Data for this exercise -
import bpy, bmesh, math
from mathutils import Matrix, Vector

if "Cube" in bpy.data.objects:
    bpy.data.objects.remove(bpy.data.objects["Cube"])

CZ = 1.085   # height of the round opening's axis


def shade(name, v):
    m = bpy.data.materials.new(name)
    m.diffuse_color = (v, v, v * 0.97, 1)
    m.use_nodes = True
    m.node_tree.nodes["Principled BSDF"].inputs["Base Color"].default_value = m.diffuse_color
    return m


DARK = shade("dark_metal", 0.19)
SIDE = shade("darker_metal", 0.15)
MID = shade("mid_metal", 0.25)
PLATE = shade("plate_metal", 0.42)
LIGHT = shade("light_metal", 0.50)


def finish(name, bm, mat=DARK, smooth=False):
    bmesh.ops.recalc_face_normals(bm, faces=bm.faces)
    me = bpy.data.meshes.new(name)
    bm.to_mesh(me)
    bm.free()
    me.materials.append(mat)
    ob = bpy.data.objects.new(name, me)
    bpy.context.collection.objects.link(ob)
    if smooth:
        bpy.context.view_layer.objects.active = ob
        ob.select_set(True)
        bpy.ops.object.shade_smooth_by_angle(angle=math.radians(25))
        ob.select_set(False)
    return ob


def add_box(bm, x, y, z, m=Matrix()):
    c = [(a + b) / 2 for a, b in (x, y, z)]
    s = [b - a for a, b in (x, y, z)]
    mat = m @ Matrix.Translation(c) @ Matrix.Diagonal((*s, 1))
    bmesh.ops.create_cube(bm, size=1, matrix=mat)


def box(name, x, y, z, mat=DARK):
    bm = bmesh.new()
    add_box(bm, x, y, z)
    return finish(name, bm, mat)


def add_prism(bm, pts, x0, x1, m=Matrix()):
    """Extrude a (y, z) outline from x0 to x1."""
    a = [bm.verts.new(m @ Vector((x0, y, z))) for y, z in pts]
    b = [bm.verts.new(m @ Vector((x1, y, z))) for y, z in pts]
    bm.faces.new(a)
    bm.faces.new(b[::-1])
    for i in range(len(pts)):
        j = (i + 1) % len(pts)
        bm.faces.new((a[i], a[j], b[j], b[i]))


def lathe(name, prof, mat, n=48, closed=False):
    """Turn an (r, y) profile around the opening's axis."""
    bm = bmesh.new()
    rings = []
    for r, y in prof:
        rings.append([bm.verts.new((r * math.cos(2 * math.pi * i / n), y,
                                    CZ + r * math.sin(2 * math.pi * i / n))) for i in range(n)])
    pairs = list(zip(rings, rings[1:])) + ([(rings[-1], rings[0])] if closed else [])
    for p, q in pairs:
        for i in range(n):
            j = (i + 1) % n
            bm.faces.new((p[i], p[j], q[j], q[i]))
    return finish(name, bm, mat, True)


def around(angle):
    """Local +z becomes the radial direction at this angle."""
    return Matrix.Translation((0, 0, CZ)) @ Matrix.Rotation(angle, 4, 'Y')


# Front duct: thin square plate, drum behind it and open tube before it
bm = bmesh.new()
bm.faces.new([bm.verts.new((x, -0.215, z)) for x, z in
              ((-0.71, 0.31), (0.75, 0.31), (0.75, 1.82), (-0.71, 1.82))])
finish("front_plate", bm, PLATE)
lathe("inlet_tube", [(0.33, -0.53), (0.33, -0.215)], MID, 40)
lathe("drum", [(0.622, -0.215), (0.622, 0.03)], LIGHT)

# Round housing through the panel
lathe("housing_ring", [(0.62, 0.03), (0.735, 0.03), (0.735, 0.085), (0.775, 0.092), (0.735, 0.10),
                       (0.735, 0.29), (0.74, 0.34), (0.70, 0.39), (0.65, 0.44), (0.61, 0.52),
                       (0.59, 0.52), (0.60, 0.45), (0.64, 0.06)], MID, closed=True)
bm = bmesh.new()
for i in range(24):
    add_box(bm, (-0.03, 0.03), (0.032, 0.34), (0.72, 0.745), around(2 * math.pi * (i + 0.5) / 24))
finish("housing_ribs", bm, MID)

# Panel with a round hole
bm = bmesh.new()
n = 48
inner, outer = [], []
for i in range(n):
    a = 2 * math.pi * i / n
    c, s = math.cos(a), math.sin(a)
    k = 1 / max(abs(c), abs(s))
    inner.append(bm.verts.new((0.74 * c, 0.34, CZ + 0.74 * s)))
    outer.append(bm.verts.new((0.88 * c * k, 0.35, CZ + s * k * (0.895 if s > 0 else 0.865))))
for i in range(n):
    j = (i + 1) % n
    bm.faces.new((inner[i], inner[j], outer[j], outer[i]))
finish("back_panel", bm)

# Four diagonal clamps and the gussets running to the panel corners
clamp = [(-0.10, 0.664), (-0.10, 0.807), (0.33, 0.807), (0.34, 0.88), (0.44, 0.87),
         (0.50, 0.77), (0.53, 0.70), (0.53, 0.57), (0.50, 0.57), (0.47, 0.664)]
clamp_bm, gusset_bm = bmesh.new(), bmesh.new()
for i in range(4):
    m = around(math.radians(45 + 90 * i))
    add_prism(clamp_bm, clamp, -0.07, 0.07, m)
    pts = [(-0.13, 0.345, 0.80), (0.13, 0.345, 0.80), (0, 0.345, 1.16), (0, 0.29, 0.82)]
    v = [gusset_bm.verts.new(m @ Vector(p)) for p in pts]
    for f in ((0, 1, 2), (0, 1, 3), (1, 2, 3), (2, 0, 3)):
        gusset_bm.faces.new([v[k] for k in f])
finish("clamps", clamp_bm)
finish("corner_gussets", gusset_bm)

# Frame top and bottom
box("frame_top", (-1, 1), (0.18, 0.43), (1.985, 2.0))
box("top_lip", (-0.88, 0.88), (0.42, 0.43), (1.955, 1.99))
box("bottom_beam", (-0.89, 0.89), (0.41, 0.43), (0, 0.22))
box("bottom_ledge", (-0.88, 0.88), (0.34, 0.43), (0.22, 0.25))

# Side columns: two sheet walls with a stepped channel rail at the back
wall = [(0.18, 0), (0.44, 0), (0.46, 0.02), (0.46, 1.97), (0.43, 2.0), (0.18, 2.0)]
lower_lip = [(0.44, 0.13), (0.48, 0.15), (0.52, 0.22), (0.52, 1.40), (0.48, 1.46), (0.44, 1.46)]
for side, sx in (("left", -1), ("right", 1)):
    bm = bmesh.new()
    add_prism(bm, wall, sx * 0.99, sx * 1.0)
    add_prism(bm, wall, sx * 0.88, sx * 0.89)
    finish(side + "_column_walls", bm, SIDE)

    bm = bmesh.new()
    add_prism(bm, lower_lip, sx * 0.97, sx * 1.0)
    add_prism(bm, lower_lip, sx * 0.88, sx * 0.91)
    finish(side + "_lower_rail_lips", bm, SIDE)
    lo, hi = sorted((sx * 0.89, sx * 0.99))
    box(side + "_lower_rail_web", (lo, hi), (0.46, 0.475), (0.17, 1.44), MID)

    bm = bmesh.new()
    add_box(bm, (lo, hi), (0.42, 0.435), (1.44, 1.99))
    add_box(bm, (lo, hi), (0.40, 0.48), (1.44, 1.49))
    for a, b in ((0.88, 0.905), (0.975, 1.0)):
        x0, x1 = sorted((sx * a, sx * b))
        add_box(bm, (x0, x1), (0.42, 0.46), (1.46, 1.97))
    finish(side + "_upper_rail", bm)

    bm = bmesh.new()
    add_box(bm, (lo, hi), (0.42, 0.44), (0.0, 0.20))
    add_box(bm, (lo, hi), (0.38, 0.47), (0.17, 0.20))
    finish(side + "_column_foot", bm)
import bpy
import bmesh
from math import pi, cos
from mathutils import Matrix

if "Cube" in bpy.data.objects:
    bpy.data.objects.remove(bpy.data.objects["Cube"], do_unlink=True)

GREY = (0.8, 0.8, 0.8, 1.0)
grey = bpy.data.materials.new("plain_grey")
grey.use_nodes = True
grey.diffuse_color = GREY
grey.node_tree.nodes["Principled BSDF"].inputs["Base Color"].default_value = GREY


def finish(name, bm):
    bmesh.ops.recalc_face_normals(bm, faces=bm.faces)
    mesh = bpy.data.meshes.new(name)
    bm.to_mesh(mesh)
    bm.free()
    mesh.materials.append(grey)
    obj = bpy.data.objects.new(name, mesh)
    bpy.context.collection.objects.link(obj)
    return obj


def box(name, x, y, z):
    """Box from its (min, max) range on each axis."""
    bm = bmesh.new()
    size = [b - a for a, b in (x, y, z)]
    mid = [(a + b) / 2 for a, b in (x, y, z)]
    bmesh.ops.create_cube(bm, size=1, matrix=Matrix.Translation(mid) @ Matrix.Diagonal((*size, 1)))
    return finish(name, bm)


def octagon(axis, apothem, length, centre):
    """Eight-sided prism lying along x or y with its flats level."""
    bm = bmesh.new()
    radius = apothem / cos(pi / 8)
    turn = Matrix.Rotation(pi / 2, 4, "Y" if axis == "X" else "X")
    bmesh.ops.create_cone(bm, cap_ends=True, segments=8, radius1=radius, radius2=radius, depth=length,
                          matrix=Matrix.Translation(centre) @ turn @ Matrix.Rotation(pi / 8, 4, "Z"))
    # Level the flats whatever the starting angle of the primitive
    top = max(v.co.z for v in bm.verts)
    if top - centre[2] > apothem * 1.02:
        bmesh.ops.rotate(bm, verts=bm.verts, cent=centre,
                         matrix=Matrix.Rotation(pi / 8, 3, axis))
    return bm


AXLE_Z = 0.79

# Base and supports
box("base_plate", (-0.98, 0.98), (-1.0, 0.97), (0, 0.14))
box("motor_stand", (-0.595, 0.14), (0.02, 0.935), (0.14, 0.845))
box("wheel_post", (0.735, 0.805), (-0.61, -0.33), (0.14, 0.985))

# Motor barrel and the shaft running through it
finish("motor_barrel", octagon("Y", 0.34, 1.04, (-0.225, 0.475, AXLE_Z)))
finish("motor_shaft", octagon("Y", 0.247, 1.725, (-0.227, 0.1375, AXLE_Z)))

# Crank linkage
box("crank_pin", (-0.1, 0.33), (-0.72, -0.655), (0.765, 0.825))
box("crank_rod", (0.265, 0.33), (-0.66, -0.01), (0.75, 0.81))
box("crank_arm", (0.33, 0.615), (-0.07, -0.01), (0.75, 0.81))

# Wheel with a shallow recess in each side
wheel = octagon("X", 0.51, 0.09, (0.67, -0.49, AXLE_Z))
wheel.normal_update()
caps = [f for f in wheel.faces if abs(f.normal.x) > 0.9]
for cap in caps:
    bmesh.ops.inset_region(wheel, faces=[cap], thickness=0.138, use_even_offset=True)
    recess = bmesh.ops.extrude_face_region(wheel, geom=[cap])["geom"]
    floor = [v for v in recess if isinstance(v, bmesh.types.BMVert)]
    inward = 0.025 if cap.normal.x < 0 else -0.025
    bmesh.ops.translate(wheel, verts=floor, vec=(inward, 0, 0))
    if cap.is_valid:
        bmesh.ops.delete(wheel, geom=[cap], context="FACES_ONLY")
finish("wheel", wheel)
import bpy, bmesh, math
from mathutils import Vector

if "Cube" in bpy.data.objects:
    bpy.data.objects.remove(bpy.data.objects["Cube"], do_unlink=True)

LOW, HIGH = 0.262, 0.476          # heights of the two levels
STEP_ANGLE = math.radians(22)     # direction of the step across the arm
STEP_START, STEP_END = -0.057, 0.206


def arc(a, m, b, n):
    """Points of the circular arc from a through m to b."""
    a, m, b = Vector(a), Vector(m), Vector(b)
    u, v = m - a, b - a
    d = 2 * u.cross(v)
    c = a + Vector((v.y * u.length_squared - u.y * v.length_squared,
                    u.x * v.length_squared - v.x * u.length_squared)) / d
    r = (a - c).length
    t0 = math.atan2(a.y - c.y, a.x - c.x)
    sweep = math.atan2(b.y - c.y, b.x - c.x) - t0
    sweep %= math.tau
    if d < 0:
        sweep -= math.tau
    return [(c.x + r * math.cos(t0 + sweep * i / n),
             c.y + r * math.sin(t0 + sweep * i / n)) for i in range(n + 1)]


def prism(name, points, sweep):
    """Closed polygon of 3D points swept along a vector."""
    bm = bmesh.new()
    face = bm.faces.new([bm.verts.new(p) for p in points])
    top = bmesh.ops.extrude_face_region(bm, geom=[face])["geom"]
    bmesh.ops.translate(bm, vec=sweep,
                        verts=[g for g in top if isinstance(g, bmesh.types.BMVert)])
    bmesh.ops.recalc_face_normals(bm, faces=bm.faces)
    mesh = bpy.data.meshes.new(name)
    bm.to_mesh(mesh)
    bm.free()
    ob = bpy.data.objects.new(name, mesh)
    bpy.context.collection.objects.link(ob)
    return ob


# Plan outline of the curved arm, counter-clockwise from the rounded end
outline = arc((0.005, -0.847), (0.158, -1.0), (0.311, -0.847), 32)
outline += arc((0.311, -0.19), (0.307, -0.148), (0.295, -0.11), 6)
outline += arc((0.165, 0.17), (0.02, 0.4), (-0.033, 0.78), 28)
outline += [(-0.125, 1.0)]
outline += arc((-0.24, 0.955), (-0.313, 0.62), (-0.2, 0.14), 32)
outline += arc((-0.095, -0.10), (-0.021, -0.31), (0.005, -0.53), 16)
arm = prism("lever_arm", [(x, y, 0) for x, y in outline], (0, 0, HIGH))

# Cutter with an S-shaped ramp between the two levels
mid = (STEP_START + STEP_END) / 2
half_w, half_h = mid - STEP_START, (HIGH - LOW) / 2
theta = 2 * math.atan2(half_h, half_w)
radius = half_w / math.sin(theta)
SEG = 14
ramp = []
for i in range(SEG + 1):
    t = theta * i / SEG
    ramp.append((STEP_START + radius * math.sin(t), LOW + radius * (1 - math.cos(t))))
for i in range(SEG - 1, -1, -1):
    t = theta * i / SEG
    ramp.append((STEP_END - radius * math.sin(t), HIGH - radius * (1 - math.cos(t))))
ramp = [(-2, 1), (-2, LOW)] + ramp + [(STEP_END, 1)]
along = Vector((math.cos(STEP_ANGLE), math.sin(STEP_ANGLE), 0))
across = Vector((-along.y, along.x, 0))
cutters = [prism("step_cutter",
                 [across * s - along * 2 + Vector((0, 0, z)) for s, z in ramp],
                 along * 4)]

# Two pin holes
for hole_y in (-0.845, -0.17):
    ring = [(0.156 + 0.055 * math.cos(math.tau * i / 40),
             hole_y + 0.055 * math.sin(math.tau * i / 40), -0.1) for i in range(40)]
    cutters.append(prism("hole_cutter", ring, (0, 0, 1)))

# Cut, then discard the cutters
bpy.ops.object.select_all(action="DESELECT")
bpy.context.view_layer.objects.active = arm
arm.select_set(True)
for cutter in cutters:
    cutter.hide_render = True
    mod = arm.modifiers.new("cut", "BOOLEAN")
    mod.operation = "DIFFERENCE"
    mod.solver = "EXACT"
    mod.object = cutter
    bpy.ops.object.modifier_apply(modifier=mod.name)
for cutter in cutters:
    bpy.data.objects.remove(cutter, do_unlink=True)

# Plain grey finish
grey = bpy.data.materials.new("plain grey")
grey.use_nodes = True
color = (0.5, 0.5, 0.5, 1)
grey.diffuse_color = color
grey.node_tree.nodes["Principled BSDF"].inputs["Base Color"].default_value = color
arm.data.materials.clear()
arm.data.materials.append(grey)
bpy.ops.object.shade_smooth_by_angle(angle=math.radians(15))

Activity -
Wherever the string "cutters" is found in the entries, copy the line it sits in.

Answer for the task -
cutters = [prism("step_cutter",
    cutters.append(prism("hole_cutter", ring, (0, 0, 1)))
# Cut, then discard the cutters
for cutter in cutters:
for cutter in cutters:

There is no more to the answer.